■ Given records
|---|

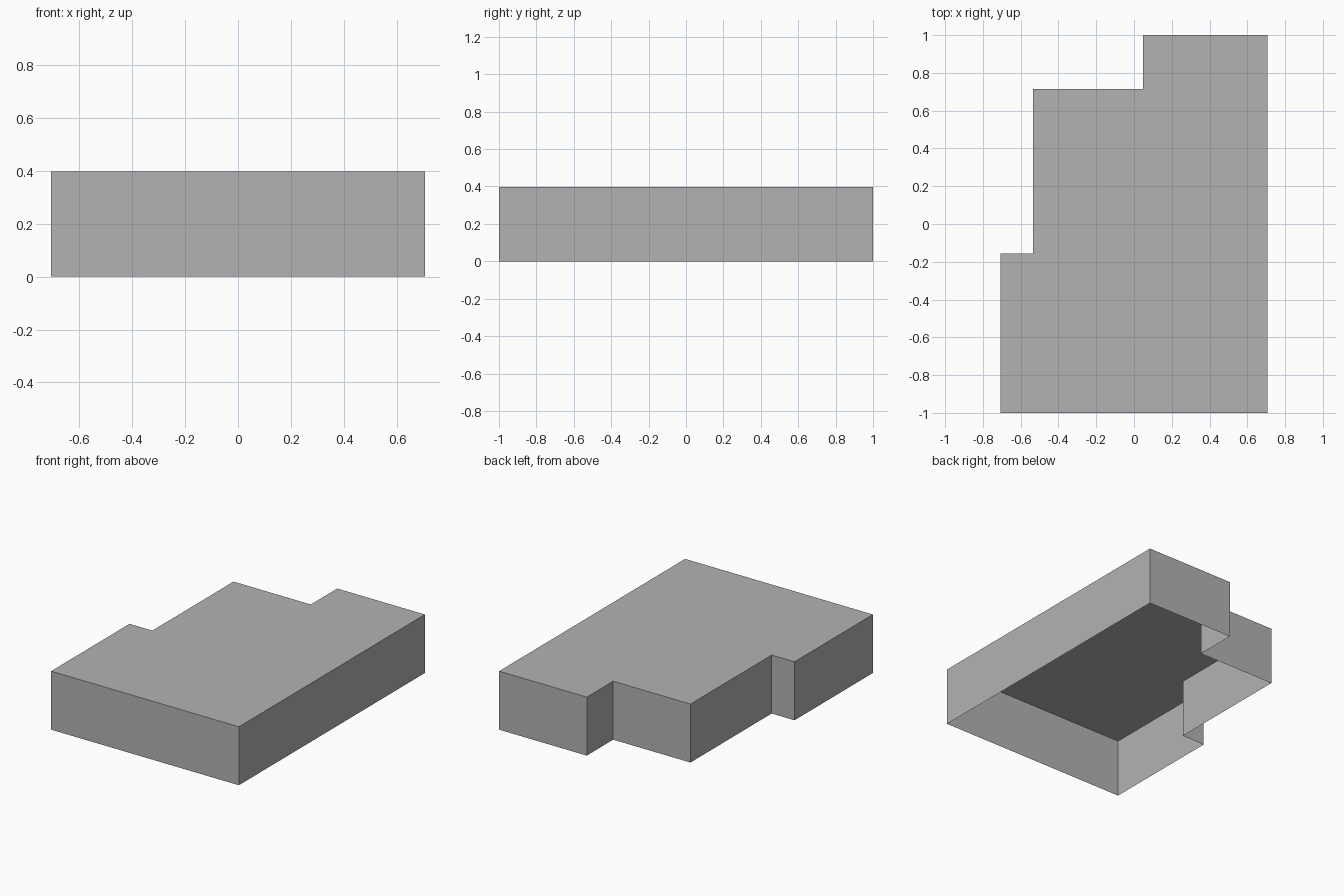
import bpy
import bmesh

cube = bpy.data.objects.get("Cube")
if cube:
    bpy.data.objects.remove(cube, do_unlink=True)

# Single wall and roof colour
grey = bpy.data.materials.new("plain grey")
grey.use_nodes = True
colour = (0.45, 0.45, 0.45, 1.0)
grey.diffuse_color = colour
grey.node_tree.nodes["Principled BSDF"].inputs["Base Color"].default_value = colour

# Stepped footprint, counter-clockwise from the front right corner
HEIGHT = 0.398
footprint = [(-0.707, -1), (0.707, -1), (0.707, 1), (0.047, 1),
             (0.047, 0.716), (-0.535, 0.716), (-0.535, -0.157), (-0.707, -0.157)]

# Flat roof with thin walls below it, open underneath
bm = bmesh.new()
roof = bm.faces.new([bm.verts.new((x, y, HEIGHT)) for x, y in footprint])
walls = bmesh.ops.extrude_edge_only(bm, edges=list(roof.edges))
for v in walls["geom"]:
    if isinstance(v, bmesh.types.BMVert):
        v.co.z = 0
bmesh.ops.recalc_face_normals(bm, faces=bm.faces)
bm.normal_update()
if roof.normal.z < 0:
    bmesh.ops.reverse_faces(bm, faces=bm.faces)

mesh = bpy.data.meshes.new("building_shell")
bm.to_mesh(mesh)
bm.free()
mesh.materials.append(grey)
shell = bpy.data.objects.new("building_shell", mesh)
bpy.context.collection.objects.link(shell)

|---|

■ Activity
Everything in the entries except the pictures must be duplicated exactly.

■ Response
import bpy
import bmesh

cube = bpy.data.objects.get("Cube")
if cube:
    bpy.data.objects.remove(cube, do_unlink=True)

# Single wall and roof colour
grey = bpy.data.materials.new("plain grey")
grey.use_nodes = True
colour = (0.45, 0.45, 0.45, 1.0)
grey.diffuse_color = colour
grey.node_tree.nodes["Principled BSDF"].inputs["Base Color"].default_value = colour

# Stepped footprint, counter-clockwise from the front right corner
HEIGHT = 0.398
footprint = [(-0.707, -1), (0.707, -1), (0.707, 1), (0.047, 1),
             (0.047, 0.716), (-0.535, 0.716), (-0.535, -0.157), (-0.707, -0.157)]

# Flat roof with thin walls below it, open underneath
bm = bmesh.new()
roof = bm.faces.new([bm.verts.new((x, y, HEIGHT)) for x, y in footprint])
walls = bmesh.ops.extrude_edge_only(bm, edges=list(roof.edges))
for v in walls["geom"]:
    if isinstance(v, bmesh.types.BMVert):
        v.co.z = 0
bmesh.ops.recalc_face_normals(bm, faces=bm.faces)
bm.normal_update()
if roof.normal.z < 0:
    bmesh.ops.reverse_faces(bm, faces=bm.faces)

mesh = bpy.data.meshes.new("building_shell")
bm.to_mesh(mesh)
bm.free()
mesh.materials.append(grey)
shell = bpy.data.objects.new("building_shell", mesh)
bpy.context.collection.objects.link(shell)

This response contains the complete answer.